If I was going to open a real estate office […] I’d figure out how to be this integral member of the community and not worry so much about whether or not I was selling a house, tomorrow…because there’s a trust shortage, there isn’t a people who know how to fill out forms shortage.
~ Seth Godin
If all I did as a real estate agent was be really good at “filling out forms,” I would have clawed out my own eyes a long time ago, right before turning in my license.
However, Godin is right about one thing: real estate agents tend to be shortsighted. They are also some of the least trusted people in the First World. Politicians are maybe THE least trusted, but I suspect we’re a close second. Ironically, I happen to love politics almost as much as I love real estate. So I’m either a masochist or just very determined to change the world. Anyway…

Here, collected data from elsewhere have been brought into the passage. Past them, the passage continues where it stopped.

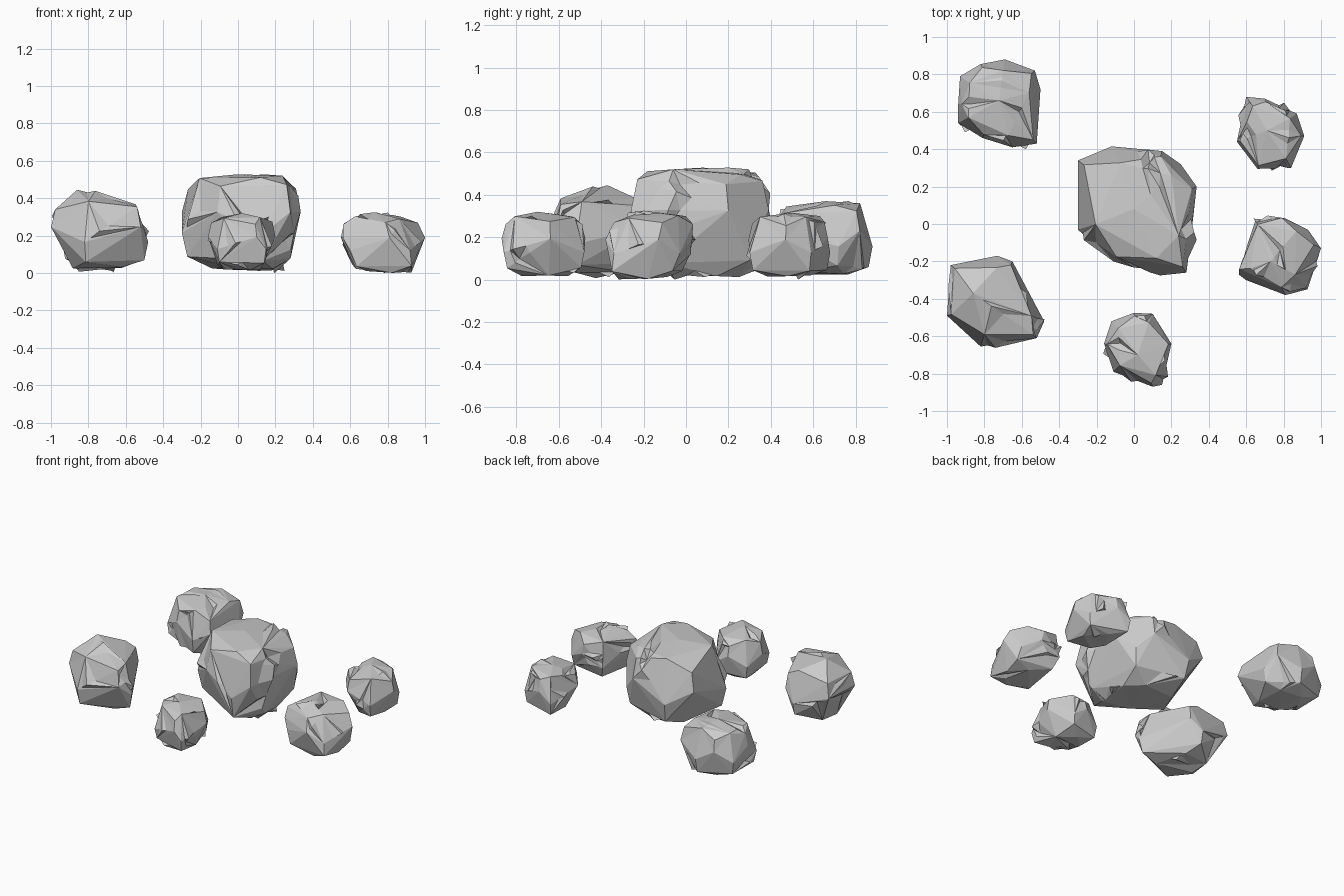
import bpy, bmesh, random
from mathutils import Vector

if "Cube" in bpy.data.objects:
    bpy.data.objects.remove(bpy.data.objects["Cube"])


def boulder(name, outline, low, shoulder, apex, seed, chips, size, lean=(0, 0)):
    """Faceted rock: hull of rings taken from a plan outline, then splintered."""
    rnd = random.Random(seed)
    n = len(outline)
    centre = sum((Vector(p) for p in outline), Vector((0, 0))) / n
    h = shoulder - low
    bm = bmesh.new()

    def add(p, scale, z):
        q = centre + (Vector(p) - centre) * scale
        if scale < 1:
            q += Vector(lean) * ((z - low) / h - 0.5)
        bm.verts.new((q.x, q.y, z))

    # Widest ring zigzags in height; rings above and below alternate corners
    for i, p in enumerate(outline):
        even = i % 2 == 0
        add(p, 1.0, low + h * (0.62 if even else 0.40))
        if even:
            add(p, 0.91, low + h * rnd.uniform(0.84, 0.92))
            add(p, 0.55, low + h * rnd.uniform(0.0, 0.05))
        else:
            add(p, 0.74, low + h * rnd.uniform(0.95, 1.0))
            add(p, 0.92, low + h * rnd.uniform(0.10, 0.17))
    bm.verts.new(apex)
    bmesh.ops.convex_hull(bm, input=bm.verts[:])
    loose = [v for v in bm.verts if not v.link_faces]
    bmesh.ops.delete(bm, geom=loose, context='VERTS')
    bmesh.ops.dissolve_limit(bm, angle_limit=0.12, verts=bm.verts[:], edges=bm.edges[:])
    bmesh.ops.triangulate(bm, faces=bm.faces[:])
    bmesh.ops.recalc_face_normals(bm, faces=bm.faces[:])
    bm.normal_update()

    # Pull splinters out of (or cracks into) randomly chosen long edges
    edges = sorted(bm.edges, key=lambda e: -e.calc_length())[:len(bm.edges) * 2 // 3]
    for k, e in enumerate(rnd.sample(edges, min(chips, len(edges)))):
        a, b = (v.co.copy() for v in e.verts)
        along = (b - a).normalized()
        out = sum((f.normal for f in e.link_faces), Vector()).normalized()
        res = bmesh.ops.subdivide_edges(bm, edges=[e], cuts=3)
        new = [g for g in res['geom_inner'] if isinstance(g, bmesh.types.BMVert)]
        new.sort(key=lambda v: (v.co - a).length)
        at = rnd.uniform(0.25, 0.75)
        for v, step in zip(new, (-0.17, 0.0, 0.17)):
            v.co = a.lerp(b, at + step)
        depth = -size if k % 3 == 2 else size
        new[1].co += out * depth * rnd.uniform(0.7, 1.2)
        new[1].co += along * rnd.uniform(-1, 1) * size
        new[1].co.z = min(max(new[1].co.z, 0), apex[2])
        bm.normal_update()
    bmesh.ops.triangulate(bm, faces=bm.faces[:])
    bmesh.ops.recalc_face_normals(bm, faces=bm.faces[:])

    mesh = bpy.data.meshes.new(name)
    bm.to_mesh(mesh)
    bm.free()
    obj = bpy.data.objects.new(name, mesh)
    bpy.context.collection.objects.link(obj)
    return obj


# Large rock in the middle
boulder("centre_boulder",
        [(-.30, .34), (-.12, .415), (.15, .39), (.25, .32), (.335, .20),
         (.30, -.11), (.28, -.26), (.14, -.275), (-.11, -.20), (-.30, -.03)],
        0.01, 0.52, (0.0, 0.08, 0.528), 3, 13, 0.03)

# Medium rocks on the left
boulder("front_left_boulder",
        [(-.98, -.22), (-.73, -.17), (-.65, -.20), (-.48, -.52),
         (-.52, -.61), (-.82, -.655), (-1.0, -.49)],
        0.02, 0.385, (-.86, -.37, 0.445), 5, 10, 0.025)
boulder("back_left_boulder",
        [(-.94, .64), (-.93, .79), (-.82, .855), (-.69, .88), (-.53, .82),
         (-.50, .72), (-.52, .43), (-.65, .41), (-.81, .46), (-.94, .54)],
        0.02, 0.36, (-.72, .66, 0.37), 8, 12, 0.025)

# Small rocks at the front and right
boulder("front_boulder",
        [(-.16, -.64), (-.12, -.52), (0, -.475), (.10, -.48),
         (.20, -.64), (.15, -.86), (.10, -.87), (-.11, -.79)],
        0.01, 0.305, (.02, -.70, 0.32), 12, 10, 0.022)
boulder("back_right_boulder",
        [(.55, .44), (.60, .68), (.70, .67), (.87, .59),
         (.91, .47), (.84, .30), (.66, .295)],
        0.01, 0.30, (.71, .50, 0.315), 17, 10, 0.022)
boulder("front_right_boulder",
        [(.56, -.27), (.65, .02), (.81, .03), (.93, -.03),
         (1.0, -.13), (.92, -.34), (.81, -.38), (.60, -.30)],
        0.0, 0.305, (.73, -.20, 0.325), 21, 10, 0.022, (-.05, .06))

What I’m truly curious about is this: despite all this social media, headline-generating bla-bla about “know, like, trust,” how much does it really matter to people? When you sign your life away on a real estate transaction, are you betting on the trustworthiness of the agent? Or is it possible that you’ve been sold on some other package of promises that has nothing at all to do with trust?

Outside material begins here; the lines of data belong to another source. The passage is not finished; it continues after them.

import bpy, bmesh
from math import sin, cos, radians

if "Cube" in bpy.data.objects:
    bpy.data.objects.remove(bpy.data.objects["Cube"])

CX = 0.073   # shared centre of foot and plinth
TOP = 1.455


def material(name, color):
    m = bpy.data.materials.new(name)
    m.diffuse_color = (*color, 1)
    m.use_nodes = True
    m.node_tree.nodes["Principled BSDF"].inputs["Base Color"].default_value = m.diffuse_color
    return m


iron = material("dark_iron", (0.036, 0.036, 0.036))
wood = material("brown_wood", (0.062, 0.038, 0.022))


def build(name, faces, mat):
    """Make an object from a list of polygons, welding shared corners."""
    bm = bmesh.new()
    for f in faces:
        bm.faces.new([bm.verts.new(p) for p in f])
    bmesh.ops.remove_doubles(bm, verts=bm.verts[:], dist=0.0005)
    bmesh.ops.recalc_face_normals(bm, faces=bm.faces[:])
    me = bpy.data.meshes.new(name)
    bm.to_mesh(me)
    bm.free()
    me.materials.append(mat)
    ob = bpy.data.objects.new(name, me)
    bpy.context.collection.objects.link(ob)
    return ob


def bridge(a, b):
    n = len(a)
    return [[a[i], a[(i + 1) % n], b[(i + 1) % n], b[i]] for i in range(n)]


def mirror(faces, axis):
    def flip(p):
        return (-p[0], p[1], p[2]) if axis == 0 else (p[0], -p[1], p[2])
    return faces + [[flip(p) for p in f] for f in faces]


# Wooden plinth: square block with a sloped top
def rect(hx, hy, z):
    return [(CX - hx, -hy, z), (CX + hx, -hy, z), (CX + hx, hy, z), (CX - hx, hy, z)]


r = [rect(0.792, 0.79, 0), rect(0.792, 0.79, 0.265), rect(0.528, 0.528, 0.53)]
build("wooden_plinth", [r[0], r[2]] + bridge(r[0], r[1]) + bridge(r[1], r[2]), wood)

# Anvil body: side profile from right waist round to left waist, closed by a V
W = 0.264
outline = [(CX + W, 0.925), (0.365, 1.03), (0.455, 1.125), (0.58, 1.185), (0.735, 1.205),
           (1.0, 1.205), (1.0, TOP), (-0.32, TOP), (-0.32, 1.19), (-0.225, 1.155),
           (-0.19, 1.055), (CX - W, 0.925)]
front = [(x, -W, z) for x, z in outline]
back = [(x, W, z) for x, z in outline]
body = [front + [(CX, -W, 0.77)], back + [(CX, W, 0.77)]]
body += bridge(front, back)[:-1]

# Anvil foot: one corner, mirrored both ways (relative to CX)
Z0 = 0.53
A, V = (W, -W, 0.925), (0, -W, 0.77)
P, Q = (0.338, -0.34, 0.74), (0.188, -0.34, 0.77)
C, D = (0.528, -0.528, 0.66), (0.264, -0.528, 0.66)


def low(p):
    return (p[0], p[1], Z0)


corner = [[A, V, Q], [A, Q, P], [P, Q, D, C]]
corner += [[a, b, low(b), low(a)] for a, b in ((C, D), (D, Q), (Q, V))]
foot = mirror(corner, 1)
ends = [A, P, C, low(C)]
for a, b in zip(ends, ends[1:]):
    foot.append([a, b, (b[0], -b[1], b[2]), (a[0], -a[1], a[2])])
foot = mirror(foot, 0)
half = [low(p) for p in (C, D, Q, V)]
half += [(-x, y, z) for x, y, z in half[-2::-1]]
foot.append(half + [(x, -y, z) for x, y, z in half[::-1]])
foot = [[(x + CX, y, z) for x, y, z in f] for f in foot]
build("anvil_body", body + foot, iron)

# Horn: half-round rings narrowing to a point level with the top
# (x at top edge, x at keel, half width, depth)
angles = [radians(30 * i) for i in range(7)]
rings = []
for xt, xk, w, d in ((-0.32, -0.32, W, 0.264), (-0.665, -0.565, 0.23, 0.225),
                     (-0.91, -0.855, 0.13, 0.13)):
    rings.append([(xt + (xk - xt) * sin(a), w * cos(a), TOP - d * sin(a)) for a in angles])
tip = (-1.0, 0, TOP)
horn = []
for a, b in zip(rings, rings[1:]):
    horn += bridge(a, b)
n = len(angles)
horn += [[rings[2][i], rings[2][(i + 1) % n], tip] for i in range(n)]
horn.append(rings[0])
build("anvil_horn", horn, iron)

I’m not being facetious. I really want to know. Because consumers SAY they want a real estate agent they can trust, yet they hire agents all the time without assessing this one crucial piece.
The agent may or may not be trustworthy. (Lots of them are, in fact.) I’m just not convinced that everyone is talking about it at the kitchen table. Trust may be assumed or implied. But is it explicitly asked for? And if not, why not? Are your instincts so unwaveringly accurate that the question is literally a waste of breath?

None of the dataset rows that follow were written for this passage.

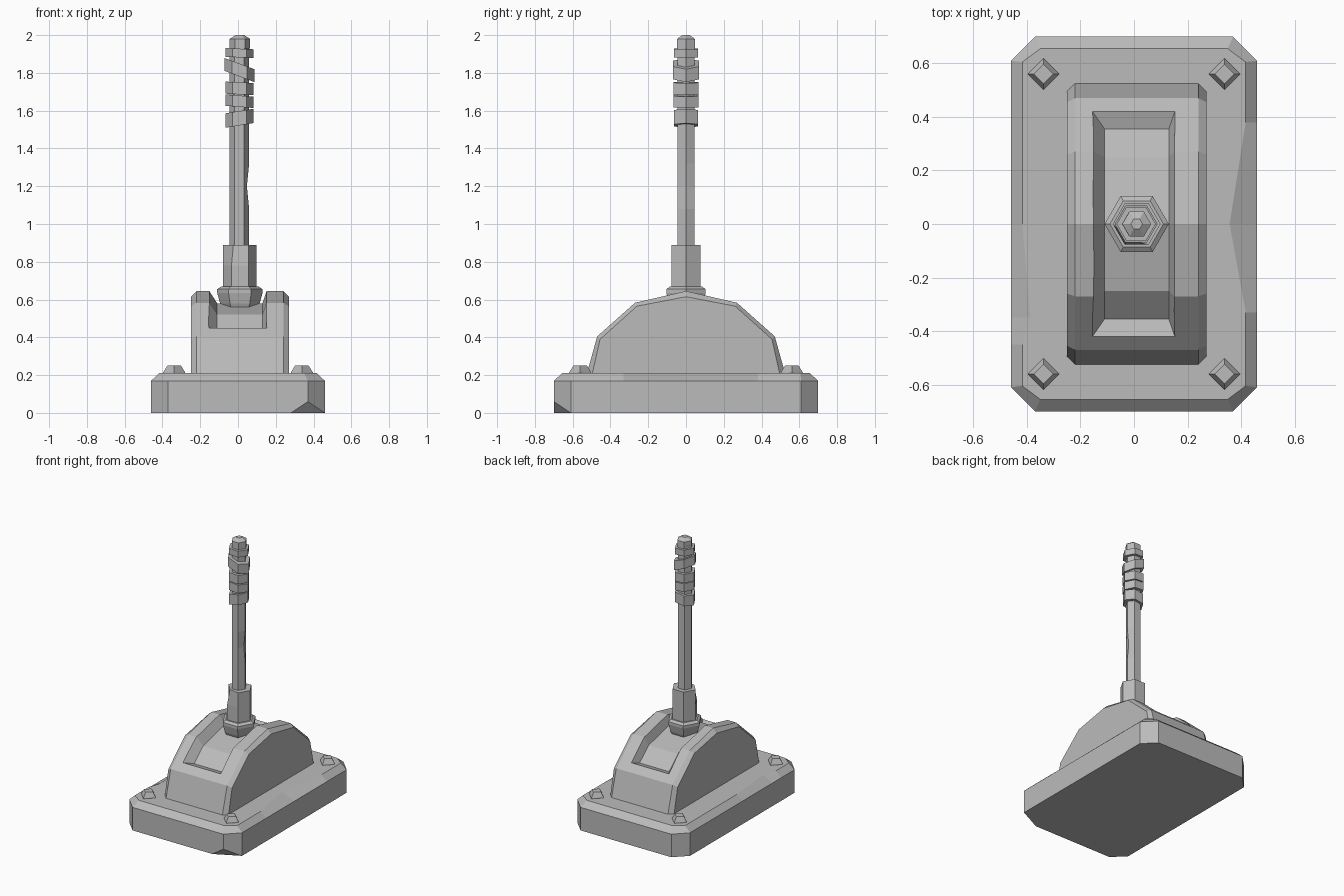
import bpy, bmesh
from math import cos, sin, pi
from mathutils import Vector

if "Cube" in bpy.data.objects:
    bpy.data.objects.remove(bpy.data.objects["Cube"])

GREY = (0.5, 0.5, 0.5, 1)
grey = bpy.data.materials.new("plain grey")
grey.use_nodes = True
grey.diffuse_color = GREY
grey.node_tree.nodes["Principled BSDF"].inputs["Base Color"].default_value = GREY
CX = 0.01  # the lever and housing sit slightly off centre


def loft(name, rings, chips=()):
    """Solid skinned through rings of equal length; chips are cut planes (point, normal)."""
    bm = bmesh.new()
    loops = [[bm.verts.new(p) for p in ring] for ring in rings]
    n = len(loops[0])
    for a, b in zip(loops, loops[1:]):
        for i in range(n):
            j = (i + 1) % n
            bm.faces.new((a[i], a[j], b[j], b[i]))
    bm.faces.new(loops[0])
    bm.faces.new(loops[-1])
    for point, normal in chips:
        geom = bm.verts[:] + bm.edges[:] + bm.faces[:]
        bmesh.ops.bisect_plane(bm, geom=geom, plane_co=point, plane_no=normal, clear_outer=True)
        bmesh.ops.holes_fill(bm, edges=[e for e in bm.edges if e.is_boundary], sides=0)
    bmesh.ops.recalc_face_normals(bm, faces=bm.faces[:])
    mesh = bpy.data.meshes.new(name)
    bm.to_mesh(mesh)
    bm.free()
    mesh.materials.append(grey)
    obj = bpy.data.objects.new(name, mesh)
    bpy.context.collection.objects.link(obj)
    return obj


def ngon(x, y, z, r, sides=6, tilt=0, dent=None, depth=0):
    """Horizontal polygon, optionally tilted along x, with one corner pulled in."""
    ring = []
    for i in range(sides):
        a = 2 * pi * i / sides
        rr = r - depth if i == dent else r
        ring.append((x + rr * cos(a), y + rr * sin(a), z + tilt * cos(a)))
    return ring


def plate(hx, hy, cx, cy, z, right=0, left=0):
    """Rectangle with cut corners and optional dents in the long sides."""
    return [(x, y, z) for x, y in (
        (hx, -cy), (hx, -0.33), (hx - right, 0.0), (hx, 0.38), (hx, cy),
        (cx, hy), (-cx, hy), (-hx, cy),
        (-hx, 0.0), (-hx + left, -0.35), (-hx, -0.45), (-hx, -cy), (-cx, -hy), (cx, -hy))]


# Base plate with sloped rim and a chipped front corner
p, q, r = Vector((0.28, -0.7, 0)), Vector((0.37, -0.7, 0.06)), Vector((0.46, -0.61, 0))
chip = (q - p).cross(r - p)
if chip.z > 0:
    chip = -chip
loft("base_plate", [
    plate(0.46, 0.70, 0.37, 0.61, 0),
    plate(0.46, 0.70, 0.37, 0.61, 0.17),
    plate(0.417, 0.655, 0.35, 0.605, 0.21, right=0.06, left=0.03)], [(p, chip)])

# Corner rivets
for sx, side in ((1, "left"), (-1, "right")):
    for sy, end in ((-1, "front"), (1, "back")):
        loft(f"rivet_{end}_{side}", [ngon(sx * 0.338, sy * 0.56, z, rad, 4)
                                     for z, rad in ((0.2, 0.06), (0.215, 0.058), (0.25, 0.036))])


# Arched housing with chamfered sides
def arch(x, half, peak):
    side = half + [(0, peak)] + [(-y, z) for y, z in reversed(half)]
    return [(x, y, z) for y, z in side]


outer = [(-0.53, 0.19), (-0.47, 0.405), (-0.27, 0.583)]
inner = [(-0.5, 0.19), (-0.455, 0.39), (-0.26, 0.565)]
housing = loft("housing", [
    arch(CX - 0.26, inner, 0.615), arch(CX - 0.23, outer, 0.645),
    arch(CX + 0.23, outer, 0.645), arch(CX + 0.26, inner, 0.615)])

# Flared slot that follows the arch: floor y, floor z, lip y, lip z
half = [(-0.355, 0.43, -0.485, 0.47), (-0.25, 0.52, -0.29, 0.66)]
stations = half + [(0, 0.58, 0, 0.72)] + [(-a, b, -c, d) for a, b, c, d in reversed(half)]
cutter = loft("slot_cutter", [
    [(-0.11, fy, fz), (0.13, fy, fz), (0.175, ly, lz), (-0.2, ly, lz)]
    for fy, fz, ly, lz in stations])
cutter.hide_render = True
cut = housing.modifiers.new("slot", "BOOLEAN")
cut.operation = "DIFFERENCE"
cut.solver = "EXACT"
cut.object = cutter
bpy.context.view_layer.objects.active = housing
bpy.ops.object.modifier_apply(modifier="slot")
bpy.data.objects.remove(cutter)

# Hexagonal collar and sleeve
loft("collar", [ngon(CX, 0, z, rad) for z, rad in
                ((0.55, 0.09), (0.58, 0.105), (0.635, 0.12), (0.655, 0.12), (0.668, 0.1))])
loft("sleeve", [ngon(CX, 0, 0.64, 0.089), ngon(CX, 0, 0.78, 0.089),
                ngon(CX, 0, 0.89, 0.089, dent=4, depth=0.02)])

# Lever shaft with a worn edge
loft("shaft", [ngon(CX - 0.003, 0, z, 0.052, dent=0, depth=d) for z, d in
               ((0.85, 0), (1.08, 0), (1.2, 0.012), (1.32, 0), (1.95, 0))])
loft("shaft_cap", [ngon(CX, 0, z, rad) for z, rad in
                   ((1.93, 0.054), (1.98, 0.054), (2.0, 0.022))])

# Grip wraps: centre height, half height, radius, tilt
wraps = [(1.905, 0.023, 0.073, -0.003), (1.815, 0.034, 0.08, -0.03), (1.718, 0.032, 0.075, -0.004),
         (1.65, 0.03, 0.075, -0.006), (1.56, 0.038, 0.073, 0.012)]
for i, (z, h, rad, tilt) in enumerate(wraps):
    loft(f"grip_wrap_{i + 1}", [ngon(CX - 0.002, 0, z - h, rad, tilt=tilt),
                                ngon(CX - 0.002, 0, z + h, rad, tilt=tilt)])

Understandably, a discussion about trust isn’t all that sexy or interesting. Most business owners—real estate agents included—know that in order to succeed they have to stand out, create a niche, or otherwise offer something uniquely valuable to the customer. So we agents promise the highest this, the best that, the glossiest whatever.
But what of the promise to act with integrity and do what’s right when no one is looking?
Isn’t that valuable enough to warrant a conversation?
Undoing a bad deal in real estate is impossible. There is always collateral damage, if not to your bank account then to some other part of your life. So ask yourself if trust matters. Then ask your agent.